Work to complete
Copy the records below exactly, leaving out every picture.

Material to process
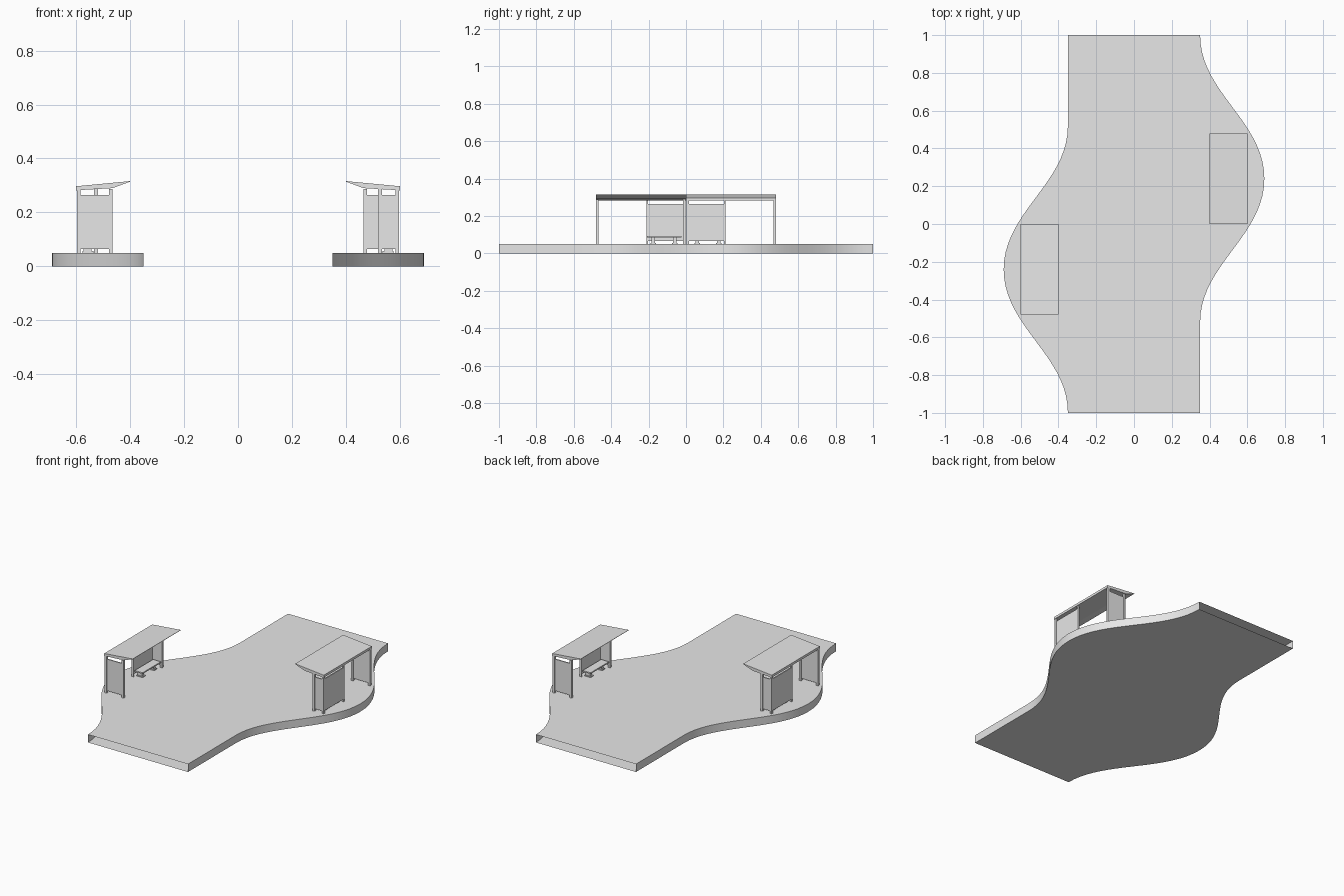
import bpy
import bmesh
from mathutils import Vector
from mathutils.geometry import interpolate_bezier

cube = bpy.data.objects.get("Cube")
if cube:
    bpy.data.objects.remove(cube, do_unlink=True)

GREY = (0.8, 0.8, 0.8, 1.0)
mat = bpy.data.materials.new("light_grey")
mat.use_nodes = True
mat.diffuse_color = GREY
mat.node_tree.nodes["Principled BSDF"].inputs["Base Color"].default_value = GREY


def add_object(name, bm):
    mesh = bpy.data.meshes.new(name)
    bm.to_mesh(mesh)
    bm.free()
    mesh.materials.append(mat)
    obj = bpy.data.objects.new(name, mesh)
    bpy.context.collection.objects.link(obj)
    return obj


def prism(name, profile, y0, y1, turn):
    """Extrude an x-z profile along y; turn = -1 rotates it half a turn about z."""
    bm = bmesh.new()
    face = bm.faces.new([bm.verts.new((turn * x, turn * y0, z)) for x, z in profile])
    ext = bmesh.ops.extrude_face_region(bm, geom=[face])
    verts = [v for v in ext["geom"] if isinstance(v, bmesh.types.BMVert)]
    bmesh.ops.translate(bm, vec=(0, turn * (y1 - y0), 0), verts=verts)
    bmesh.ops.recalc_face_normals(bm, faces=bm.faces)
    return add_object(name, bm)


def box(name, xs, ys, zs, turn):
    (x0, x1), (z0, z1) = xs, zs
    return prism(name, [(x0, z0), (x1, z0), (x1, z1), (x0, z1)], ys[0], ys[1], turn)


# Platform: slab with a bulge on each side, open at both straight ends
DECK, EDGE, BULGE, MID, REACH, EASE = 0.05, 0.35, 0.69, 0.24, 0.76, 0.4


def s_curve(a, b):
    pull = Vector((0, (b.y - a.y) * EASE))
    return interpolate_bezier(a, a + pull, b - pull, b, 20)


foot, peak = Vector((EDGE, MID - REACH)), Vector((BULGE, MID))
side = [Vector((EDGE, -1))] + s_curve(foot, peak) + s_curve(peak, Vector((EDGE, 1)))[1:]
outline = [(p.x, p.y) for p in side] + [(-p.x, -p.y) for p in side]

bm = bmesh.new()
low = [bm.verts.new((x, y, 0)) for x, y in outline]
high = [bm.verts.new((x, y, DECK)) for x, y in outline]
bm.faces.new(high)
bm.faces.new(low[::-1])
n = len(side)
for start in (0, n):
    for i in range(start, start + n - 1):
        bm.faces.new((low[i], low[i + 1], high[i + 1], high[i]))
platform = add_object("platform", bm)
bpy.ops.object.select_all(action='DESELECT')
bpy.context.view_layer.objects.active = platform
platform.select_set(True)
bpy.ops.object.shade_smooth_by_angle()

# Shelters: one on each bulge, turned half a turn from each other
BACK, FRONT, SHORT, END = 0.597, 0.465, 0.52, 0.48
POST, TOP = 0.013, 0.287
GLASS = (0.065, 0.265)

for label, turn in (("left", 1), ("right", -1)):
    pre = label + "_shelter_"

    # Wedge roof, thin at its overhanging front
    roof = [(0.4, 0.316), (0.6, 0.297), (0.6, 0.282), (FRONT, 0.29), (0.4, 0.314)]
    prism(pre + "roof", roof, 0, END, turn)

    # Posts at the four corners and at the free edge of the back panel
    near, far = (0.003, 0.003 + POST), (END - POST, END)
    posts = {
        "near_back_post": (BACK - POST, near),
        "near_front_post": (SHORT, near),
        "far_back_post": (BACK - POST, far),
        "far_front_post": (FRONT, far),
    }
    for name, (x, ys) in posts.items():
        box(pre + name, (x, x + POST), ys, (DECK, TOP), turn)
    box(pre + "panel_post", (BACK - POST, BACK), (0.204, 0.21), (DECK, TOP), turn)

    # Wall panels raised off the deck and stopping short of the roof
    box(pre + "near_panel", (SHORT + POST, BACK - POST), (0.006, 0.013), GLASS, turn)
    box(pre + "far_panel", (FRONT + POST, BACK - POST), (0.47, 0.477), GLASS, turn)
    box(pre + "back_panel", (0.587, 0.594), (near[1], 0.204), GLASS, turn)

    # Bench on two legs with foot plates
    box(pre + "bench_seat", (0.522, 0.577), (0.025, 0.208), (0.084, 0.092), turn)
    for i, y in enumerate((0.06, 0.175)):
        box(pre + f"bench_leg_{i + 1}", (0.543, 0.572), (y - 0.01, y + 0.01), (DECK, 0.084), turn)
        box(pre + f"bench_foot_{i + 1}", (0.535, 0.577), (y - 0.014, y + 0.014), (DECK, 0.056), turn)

Written answer
import bpy
import bmesh
from mathutils import Vector
from mathutils.geometry import interpolate_bezier

cube = bpy.data.objects.get("Cube")
if cube:
    bpy.data.objects.remove(cube, do_unlink=True)

GREY = (0.8, 0.8, 0.8, 1.0)
mat = bpy.data.materials.new("light_grey")
mat.use_nodes = True
mat.diffuse_color = GREY
mat.node_tree.nodes["Principled BSDF"].inputs["Base Color"].default_value = GREY


def add_object(name, bm):
    mesh = bpy.data.meshes.new(name)
    bm.to_mesh(mesh)
    bm.free()
    mesh.materials.append(mat)
    obj = bpy.data.objects.new(name, mesh)
    bpy.context.collection.objects.link(obj)
    return obj


def prism(name, profile, y0, y1, turn):
    """Extrude an x-z profile along y; turn = -1 rotates it half a turn about z."""
    bm = bmesh.new()
    face = bm.faces.new([bm.verts.new((turn * x, turn * y0, z)) for x, z in profile])
    ext = bmesh.ops.extrude_face_region(bm, geom=[face])
    verts = [v for v in ext["geom"] if isinstance(v, bmesh.types.BMVert)]
    bmesh.ops.translate(bm, vec=(0, turn * (y1 - y0), 0), verts=verts)
    bmesh.ops.recalc_face_normals(bm, faces=bm.faces)
    return add_object(name, bm)


def box(name, xs, ys, zs, turn):
    (x0, x1), (z0, z1) = xs, zs
    return prism(name, [(x0, z0), (x1, z0), (x1, z1), (x0, z1)], ys[0], ys[1], turn)


# Platform: slab with a bulge on each side, open at both straight ends
DECK, EDGE, BULGE, MID, REACH, EASE = 0.05, 0.35, 0.69, 0.24, 0.76, 0.4


def s_curve(a, b):
    pull = Vector((0, (b.y - a.y) * EASE))
    return interpolate_bezier(a, a + pull, b - pull, b, 20)


foot, peak = Vector((EDGE, MID - REACH)), Vector((BULGE, MID))
side = [Vector((EDGE, -1))] + s_curve(foot, peak) + s_curve(peak, Vector((EDGE, 1)))[1:]
outline = [(p.x, p.y) for p in side] + [(-p.x, -p.y) for p in side]

bm = bmesh.new()
low = [bm.verts.new((x, y, 0)) for x, y in outline]
high = [bm.verts.new((x, y, DECK)) for x, y in outline]
bm.faces.new(high)
bm.faces.new(low[::-1])
n = len(side)
for start in (0, n):
    for i in range(start, start + n - 1):
        bm.faces.new((low[i], low[i + 1], high[i + 1], high[i]))
platform = add_object("platform", bm)
bpy.ops.object.select_all(action='DESELECT')
bpy.context.view_layer.objects.active = platform
platform.select_set(True)
bpy.ops.object.shade_smooth_by_angle()

# Shelters: one on each bulge, turned half a turn from each other
BACK, FRONT, SHORT, END = 0.597, 0.465, 0.52, 0.48
POST, TOP = 0.013, 0.287
GLASS = (0.065, 0.265)

for label, turn in (("left", 1), ("right", -1)):
    pre = label + "_shelter_"

    # Wedge roof, thin at its overhanging front
    roof = [(0.4, 0.316), (0.6, 0.297), (0.6, 0.282), (FRONT, 0.29), (0.4, 0.314)]
    prism(pre + "roof", roof, 0, END, turn)

    # Posts at the four corners and at the free edge of the back panel
    near, far = (0.003, 0.003 + POST), (END - POST, END)
    posts = {
        "near_back_post": (BACK - POST, near),
        "near_front_post": (SHORT, near),
        "far_back_post": (BACK - POST, far),
        "far_front_post": (FRONT, far),
    }
    for name, (x, ys) in posts.items():
        box(pre + name, (x, x + POST), ys, (DECK, TOP), turn)
    box(pre + "panel_post", (BACK - POST, BACK), (0.204, 0.21), (DECK, TOP), turn)

    # Wall panels raised off the deck and stopping short of the roof
    box(pre + "near_panel", (SHORT + POST, BACK - POST), (0.006, 0.013), GLASS, turn)
    box(pre + "far_panel", (FRONT + POST, BACK - POST), (0.47, 0.477), GLASS, turn)
    box(pre + "back_panel", (0.587, 0.594), (near[1], 0.204), GLASS, turn)

    # Bench on two legs with foot plates
    box(pre + "bench_seat", (0.522, 0.577), (0.025, 0.208), (0.084, 0.092), turn)
    for i, y in enumerate((0.06, 0.175)):
        box(pre + f"bench_leg_{i + 1}", (0.543, 0.572), (y - 0.01, y + 0.01), (DECK, 0.084), turn)
        box(pre + f"bench_foot_{i + 1}", (0.535, 0.577), (y - 0.014, y + 0.014), (DECK, 0.056), turn)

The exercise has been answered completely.